CHAPEL HILL, NC – March 17, 2010 – Jennings, the Chapel Hill marketing and branding company, recently headed to Carrboro High School in Carrboro, NC to help the school clean up their environment. Jennings went into the high school with the aim of helping students become more aware of the importance of hand hygiene.
Jennings took their original hand hygiene program, entitled “Speak Up. Wash Up.” to schools after developing it in partnership with a hospital client, Tufts Medical Center. The program was such a success at Tufts that it received national recognition from USA Today, and has since been adopted by additional hospitals. Jennings has now adapted the program for schools, targeting the messaging for 15 to 18 year-olds, instead of hospital officials.
Carrboro High School is the pilot study for school facilities. Stickers were placed in the halls of the high school, restrooms, teacher’s lounges, the cafeteria, and locker rooms. The over-sized stickers, ranging in size from eight to 12 inches are bright and eye-catching with phrases like “Women wash their hands more than men.

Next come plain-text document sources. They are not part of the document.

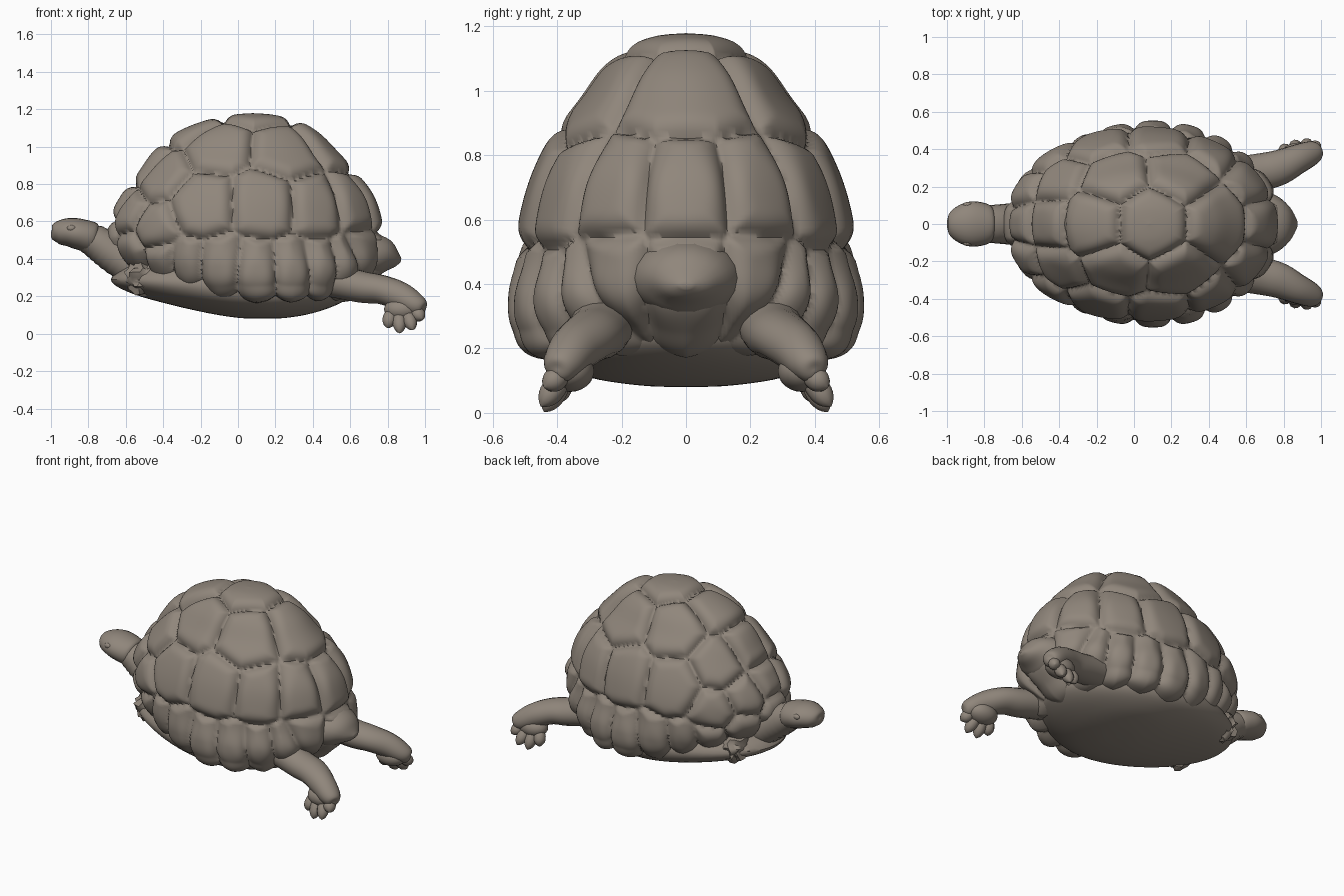
import bpy, bmesh, math, random
from mathutils import Vector

if "Cube" in bpy.data.objects:
    bpy.data.objects.remove(bpy.data.objects["Cube"])

random.seed(4)
skin = bpy.data.materials.new("stone brown")
skin.diffuse_color = (0.28, 0.24, 0.2, 1)
skin.use_nodes = True
skin.node_tree.nodes["Principled BSDF"].inputs["Base Color"].default_value = skin.diffuse_color


def finish(name, bm, angle=50):
    bmesh.ops.remove_doubles(bm, verts=bm.verts, dist=0.0005)
    bmesh.ops.recalc_face_normals(bm, faces=bm.faces)
    me = bpy.data.meshes.new(name)
    bm.to_mesh(me)
    bm.free()
    ob = bpy.data.objects.new(name, me)
    bpy.context.collection.objects.link(ob)
    me.materials.append(skin)
    bpy.ops.object.select_all(action='DESELECT')
    ob.select_set(True)
    bpy.context.view_layer.objects.active = ob
    bpy.ops.object.shade_smooth_by_angle(angle=math.radians(angle))
    return ob


def resample(rows, per):
    """Catmull-Rom through rows of numbers."""
    out = []
    for i in range(len(rows) - 1):
        a, b = rows[max(i - 1, 0)], rows[i]
        c, d = rows[i + 1], rows[min(i + 2, len(rows) - 1)]
        for k in range(per):
            t = k / per
            out.append([0.5 * (2 * q + (r - p) * t + (2 * p - 5 * q + 4 * r - s) * t * t
                               + (3 * q - p - 3 * r + s) * t ** 3)
                        for p, q, r, s in zip(a, b, c, d)])
    return out + [list(rows[-1])]


def skin_rings(rings):
    bm = bmesh.new()
    vs = [[bm.verts.new(p) for p in r] for r in rings]
    n = len(rings[0])
    for a, b in zip(vs, vs[1:]):
        for j in range(n):
            k = (j + 1) % n
            bm.faces.new((a[j], a[k], b[k], b[j]))
    bm.faces.new(vs[0])
    bm.faces.new(vs[-1])
    return bm


def level_loft(rows, per, seg):
    """Stack of level ovals, each row = z, x min, x max, half width."""
    rings = []
    for z, x0, x1, w in resample(rows, per):
        w = max(w, 0.001)
        h = max((x1 - x0) / 2, 0.001)
        rings.append([((x0 + x1) / 2 + h * math.cos(a), w * math.sin(a), z)
                      for a in (2 * math.pi * j / seg for j in range(seg))])
    return skin_rings(rings)


def tube(name, rows, per=5, seg=18, wrinkle=0.0):
    """Oval limb along a path, each row = x, y, z, side radius, up radius."""
    pts = resample(rows, per)
    rings = []
    for i, p in enumerate(pts):
        a, b = pts[max(i - 1, 0)], pts[min(i + 1, len(pts) - 1)]
        t = (Vector(b[:3]) - Vector(a[:3])).normalized()
        side = t.cross(Vector((0, 0, 1))).normalized()
        up = side.cross(t)
        f = 1 + wrinkle * (i % 2)
        rings.append([Vector(p[:3]) + side * p[3] * f * math.cos(g) + up * p[4] * f * math.sin(g)
                      for g in (2 * math.pi * j / seg for j in range(seg))])
    return finish(name, skin_rings(rings))


def blob(name, c, r, rough=0.0, sub=3):
    bm = bmesh.new()
    bmesh.ops.create_icosphere(bm, subdivisions=sub, radius=1)
    for v in bm.verts:
        k = 1 + random.uniform(-rough, rough)
        v.co = Vector([c[i] + v.co[i] * r[i] * k for i in range(3)])
    return finish(name, bm)


# Carapace: a dome pushed out into pillow-shaped scutes
middle = [(0.09, 1.17), (-0.24, 1.08), (-0.48, 0.9), (-0.64, 0.7), (-0.69, 0.52),
          (0.44, 0.99), (0.72, 0.69), (0.8, 0.4)]
paired = [(-0.45, .26, .86), (-0.12, .29, 1.05), (0.27, .3, 1.02), (0.65, .25, .69),
          (-0.22, .47, .7), (0.15, .52, .72), (0.46, .43, .7),
          (-0.61, .2, .64), (-0.46, .34, .55),
          (-.57, .22, .44), (-.43, .35, .38), (-.3, .45, .34), (-.11, .51, .32),
          (.1, .54, .3), (.31, .52, .31), (.48, .46, .33), (.62, .36, .36), (.71, .27, .42)]
scutes = [Vector((x, 0, z)) for x, z in middle]
scutes += [Vector((x, s * y, z)) for x, y, z in paired for s in (1, -1)]
dome = [(1.152, .08, .08, 0), (1.143, -.03, .19, .09), (1.11, -.18, .32, .175),
        (1.05, -.32, .42, .245), (.96, -.43, .51, .31), (.85, -.51, .61, .395),
        (.73, -.6, .7, .455), (.6, -.665, .745, .492), (.47, -.66, .765, .507),
        (.36, -.56, .755, .525), (.27, -.43, .68, .515), (.19, -.2, .58, .45), (.2, .05, .4, .15)]
bm = level_loft(dome, 10, 300)
bmesh.ops.recalc_face_normals(bm, faces=bm.faces)
bm.normal_update()
moves = []
for v in bm.verts:
    d = sorted((v.co - s).length for s in scutes)
    e = min((d[1] - d[0]) / 0.17, 1)
    moves.append(v.normal * (-0.018 + 0.045 * (1 - (1 - e) ** 3)))
for v, m in zip(bm.verts, moves):
    v.co += m
finish("carapace", bm, 60)

# Plastron: shallow belly plate, narrower towards the tail between the legs
belly = [(.38, -.58, .55, .38), (.29, -.68, .62, .44), (.22, -.58, .62, .45), (.16, -.38, .54, .41),
         (.11, -.16, .4, .3), (.085, 0, .26, .14), (.08, .12, .14, 0)]
finish("plastron", level_loft(belly, 5, 64), 40)

# Rear lip of the shell over the tail
tube("tail_scute", [(.6, 0, .42, .14, .11), (.7, 0, .42, .17, .12), (.78, 0, .415, .14, .1),
                    (.84, 0, .4, .08, .05), (.872, 0, .395, .02, .01)])

# Neck and head
tube("neck", [(-.42, 0, .33, .1, .1), (-.55, 0, .36, .115, .105), (-.66, 0, .425, .108, .1),
              (-.75, 0, .485, .1, .09), (-.84, 0, .53, .09, .07)], 6, 24, 0.04)
tube("head", [(-.74, 0, .505, .05, .04), (-.77, 0, .51, .1, .08), (-.84, 0, .53, .12, .083),
              (-.9, 0, .542, .115, .077), (-.96, 0, .54, .085, .062),
              (-.99, 0, .535, .05, .038), (-1.0, 0, .535, .01, .01)], 5, 24)

for s, side in ((1, "left"), (-1, "right")):
    blob(side + "_eye", (-.89, s * .1, .563), (.026, .018, .018), sub=2)
    # Crumpled front skin where the forelegs are drawn in
    blob(side + "_front_skin", (-.51, s * .2, .3), (.09, .09, .09), 0.2, 3)
    # Hind leg and foot
    tube(side + "_hind_leg", [(.48, s * .25, .29, .1, .09), (.66, s * .275, .25, .1, .085),
                              (.77, s * .3, .235, .095, .078), (.87, s * .345, .2, .08, .075),
                              (.95, s * .38, .155, .065, .06), (.985, s * .395, .13, .04, .04),
                              (.995, s * .4, .125, .005, .005)])
    blob(side + "_foot", (.88, s * .36, .13), (.1, .075, .065))
    # Claws
    for i, (x, y, z) in enumerate([(.8, .41, .03), (.865, .44, .003), (.935, .45, .02),
                                   (.985, .44, .08)]):
        root = Vector((.82 + i * .04, s * .37, .13))
        tip = Vector((x, s * y, z))
        rows = [tuple(root.lerp(tip, t)) + (r, r) for t, r in
                ((0, .012), (.3, .034), (.65, .036), (.88, .022), (1, .002))]
        tube(f"{side}_claw_{i + 1}", rows, 3, 10)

Let’s work on that fellas.”
“We know the program works in the healthcare environment, but communicating with 15 to 18 year-old students is a whole new ballgame,” said Dan Dunlop, president of Jennings. “Using a speak bubble theme for the campaign, we created a culture that was lively and fun. At the same time, we emphasized to the students the importance of staying healthy and that hand washing is a vital part of that. By keeping hand hygiene fun and top of mind, students are more likely to remember to do it and to prod their peers to wash their hands.
“The school will measure the program’s success through an awareness survey and by tracking absenteeism. Jennings hopes this will be the first of many schools to implement the “Speak Up. Wash Up.” program.
With recent illnesses like H1N1 and the norovirus infection spreading so rapidly through schools this past year, and students missing large amounts of school, this campaign comes at a critical time.
“Most importantly, the hand hygiene campaign will only be successful if it is lasting,” said Dunlop. “It can not be the ‘idea of the week’ or ‘program of the month.’ This needs to be a sustained effort and an ongoing program to take effect and help keep students healthy.”